Economic Times covered commerce and industry minister Piyush Goyal’s opinion on the new bilateral agreement between India and the US during which he stated that India expects support from the US across technology, innovation, skills and quality education and that the two countries should look at a much larger agreement in the years ahead  “We have almost resolved the broad contours of what we are going to announce. I don’t see any great difficulty in closing the gap on the first announcement but both of us are very clear in our minds that given the strong relationship, both at our leaders’ level where PM Modi and President Trump have taken the Indo-US relationship to a new high.  We will come out with a first set of agreement soon,” Goyal said at USISPF’s India Leadership Summit here.… He also said that the two sides believe that India and the US should look at much larger engagement in the days ahead “possibly even leading to an announcement for a bilateral agreement which will go beyond the mere tinkering that we are doing at present”.”

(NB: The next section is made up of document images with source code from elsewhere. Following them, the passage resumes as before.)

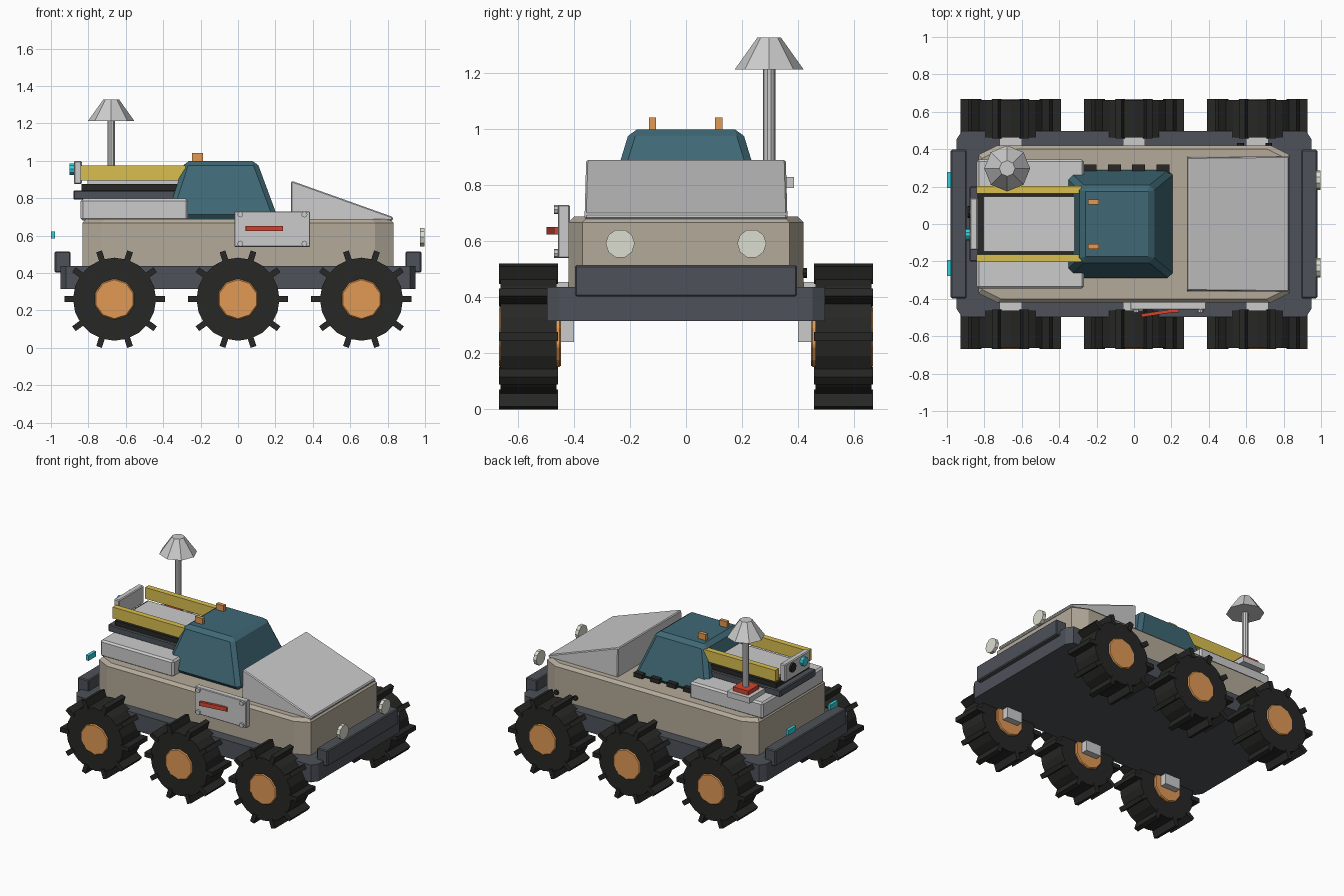
import bpy, bmesh
from math import pi, cos, sin
from mathutils import Matrix, Vector

if "Cube" in bpy.data.objects:
    bpy.data.objects.remove(bpy.data.objects["Cube"])

COLORS = {
    "beige": (.45, .40, .32), "slate": (.075, .085, .10), "black": (.02, .02, .019),
    "orange": (.75, .32, .09), "teal": (.05, .14, .18), "yellow": (.70, .52, .08),
    "cyan": (.04, .62, .72), "red": (.65, .06, .03), "cream": (.72, .73, .63),
}
MATS = {}
for key, rgb in COLORS.items():
    MATS[key] = bpy.data.materials.new(key)
    MATS[key].diffuse_color = (*rgb, 1)


def finish(name, bm, color=None, bevel=0):
    bmesh.ops.recalc_face_normals(bm, faces=bm.faces)
    if bevel:
        bmesh.ops.bevel(bm, geom=bm.edges[:], offset=bevel, segments=1,
                        affect='EDGES', clamp_overlap=True)
    mesh = bpy.data.meshes.new(name)
    bm.to_mesh(mesh)
    bm.free()
    obj = bpy.data.objects.new(name, mesh)
    bpy.context.collection.objects.link(obj)
    if color:
        mesh.materials.append(MATS[color])
    return obj


def loft(name, rings, color=None, bevel=0):
    """Closed solid through rings of equal point count."""
    bm = bmesh.new()
    vs = [[bm.verts.new(p) for p in r] for r in rings]
    n = len(vs[0])
    for a, b in zip(vs, vs[1:]):
        for i in range(n):
            j = (i + 1) % n
            bm.faces.new((a[i], a[j], b[j], b[i]))
    bm.faces.new(vs[0][::-1])
    bm.faces.new(vs[-1])
    return finish(name, bm, color, bevel)


def rect(x0, x1, y, z, cx=0, cy=0):
    """Rectangle symmetric in y, corners cut by cx, cy."""
    if not cx:
        return [(x0, -y, z), (x1, -y, z), (x1, y, z), (x0, y, z)]
    return [(x0 + cx, -y, z), (x1 - cx, -y, z), (x1, -y + cy, z), (x1, y - cy, z),
            (x1 - cx, y, z), (x0 + cx, y, z), (x0, y - cy, z), (x0, -y + cy, z)]


def box(name, x, y, z, color=None, bevel=0):
    bm = bmesh.new()
    bmesh.ops.create_cube(bm, size=1)
    for v in bm.verts:
        v.co = Vector([(r[0] + r[1]) / 2 + c * (r[1] - r[0])
                       for r, c in zip((x, y, z), v.co)])
    return finish(name, bm, color, bevel)


def cyl(name, center, r, depth, axis, sides, color=None, r2=None, bevel=0):
    bm = bmesh.new()
    bmesh.ops.create_cone(bm, cap_ends=True, segments=sides, radius1=r,
                          radius2=r if r2 is None else r2, depth=depth)
    rot = {'X': Matrix.Rotation(pi / 2, 4, 'Y'), 'Y': Matrix.Rotation(pi / 2, 4, 'X'),
           'Z': Matrix()}[axis]
    bmesh.ops.transform(bm, matrix=Matrix.Translation(center) @ rot, verts=bm.verts)
    return finish(name, bm, color, bevel)


# Chassis, bumpers and main hull
loft("chassis", [rect(-.95, .95, .497, z, .03, .045) for z in (.315, .437)], "slate")
for s, n in ((1, "front"), (-1, "rear")):
    box(n + "_bumper", sorted((s * .895, s * .98)), (-.397, .397), (.403, .515), "slate", .006)
loft("hull", [rect(-.832, .832, .42, .43, .10, .05),
              rect(-.832, .832, .42, .668, .10, .05),
              rect(-.812, .812, .40, .688, .10, .05)], "beige")

# Wheels: tyre, paddle lugs, hub and axle bracket
WZ, LUGS = .26, 10
for s, side in ((-1, "right"), (1, "left")):
    for i, x in enumerate((-.66, 0, .66)):
        tag = f"{side}_{i + 1}"
        cyl("tyre_" + tag, (x, s * .562, WZ), .222, .2, 'Y', 20, "black")
        bm = bmesh.new()
        for k in range(LUGS):
            m = (Matrix.Translation((x, s * .562, WZ)) @ Matrix.Rotation(k * 2 * pi / LUGS, 4, 'Y')
                 @ Matrix.Translation((.236, 0, 0)) @ Matrix.Diagonal((.065, .21, .032, 1)))
            bmesh.ops.create_cube(bm, size=1, matrix=m)
        finish("tread_lugs_" + tag, bm, "black")
        cyl("hub_" + tag, (x, s * .557, WZ), .11, .222, 'Y', 10, "orange", bevel=.006)
        box("axle_bracket_" + tag, (x - .06, x + .06), sorted((s * .40, s * .47)), (.24, .455))

# Sloped hood
prof = [(.283, .68), (.828, .68), (.828, .70), (.295, .89), (.283, .89)]
loft("hood", [[(x, y * (1 if z < .8 else .985), z) for x, z in prof] for y in (-.362, .362)],
     None, .012)

# Cab with roof markers and side vents
loft("cab", [rect(-.385, .215, .295, .69), rect(-.285, .10, .20, 1.0)], "teal", .025)
for y in (-.12, .117):
    box("roof_marker", (-.246, -.187), (y - .013, y + .013), (.99, 1.042), "orange")
for x in (-.235, -.105, .025, .155):
    box("cab_vent", (x - .035, x + .035), (.27, .317), (.70, .73), "black")

# Rear deck stack
box("rear_deck", (-.842, -.267), (-.345, .345), (.68, .797), None, .012)
box("bed_lower", (-.88, -.3), (-.2, .2), (.792, .842), "slate", .006)
box("bed_upper", (-.837, -.3), (-.185, .185), (.842, .875), "black")
box("bed_floor", (-.805, -.3), (-.148, .148), (.87, .896))
for s in (-1, 1):
    box("bed_rail", (-.842, -.28), sorted((s * .162, s * .202)), (.895, .975), "yellow")
box("tail_plate", (-.877, -.835), (-.14, .14), (.875, 1.0), None, .006)
cyl("tail_lamp", (-.885, -.055, .955), .032, .03, 'X', 10, "cyan")
cyl("tail_port", (-.88, .065, .955), .032, .02, 'X', 10, "black")

# Antenna mast
mx, my = -.678, .297
box("mast_base", (mx - .088, mx + .088), (my - .088, my + .088), (.79, .83))
box("mast_collar", (mx - .06, mx + .06), (my - .06, my + .06), (.83, .86), "red")
cyl("mast_pole", (mx, my, 1.04), .022, .38, 'Z', 10)
cyl("mast_dish", (mx, my, 1.271), .123, .114, 'Z', 8, r2=.042)

# Side access panel with bolts and lever
box("side_panel", (-.02, .385), (-.458, -.415), (.54, .73), None, .004)
for x in (.012, .355):
    for z in (.557, .713):
        cyl("panel_bolt", (x, -.462, z), .016, .02, 'Y', 8)
lever = box("panel_lever", (-.1, .1), (-.009, .009), (-.014, .014), "red")
lever.location, lever.rotation_euler = (.14, -.474, .638), (0, 0, .15)
box("lever_pivot", (.195, .24), (-.472, -.45), (.625, .651), "red")

# Hull plugs on the far side
for x in (.57, .72):
    cyl("hull_plug", (x, .42, .487), .018, .024, 'Y', 8, "black")

# Headlights and tail lights
for s in (-1, 1):
    cyl("headlight", (.986, s * .235, .592), .052, .024, 'X', 10, "cream")
    box("tail_light", (-1.0, -.978), (s * .235 - .042, s * .235 + .042), (.585, .621), "cyan")

for m in bpy.data.materials:
    if m.users and not m.is_grease_pencil:
        m.use_nodes = True
        m.node_tree.nodes["Principled BSDF"].inputs["Base Color"].default_value = m.diffuse_color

Finally, a column in The Hindu detailed out why India’s energy trade with the US is expected to grow by 42% in the current financial year based on statements by Petroleum Minister Dharmendra Pradhan during the summit.  “Indian Ministers sought to highlight a strong relationship with the U.S., with Petroleum Minister Dharmendra Pradhan on Monday saying that India is likely to increase its oil and gas imports from the U.S. to $10 billion in the current year… “India has already increased its engagement with the U.S. on oil and gas,” Mr. Pradhan said. “Before 2014, we did not import any oil and gas from the U.S. By 2018-19, we started importing about $6 billion worth from the U.S., and this may go up to $10 billion in 2019-20.  This is due to the gas-based economy this government is setting up in India.”.  Mr. Pradhan further said that India planned to not only meet the ethanol blending target of 10%, but also double it to 20% soon. “Only less than 1% of ethanol blending was taking place in 2014-15,” Mr. Pradhan said.  “Today 6% blending is taking place just from ethanol from sugar sources.  Our target is not 10% blending, but 20%, by focussing on other raw materials beyond sugar such as corn, and rotten foodgrains.”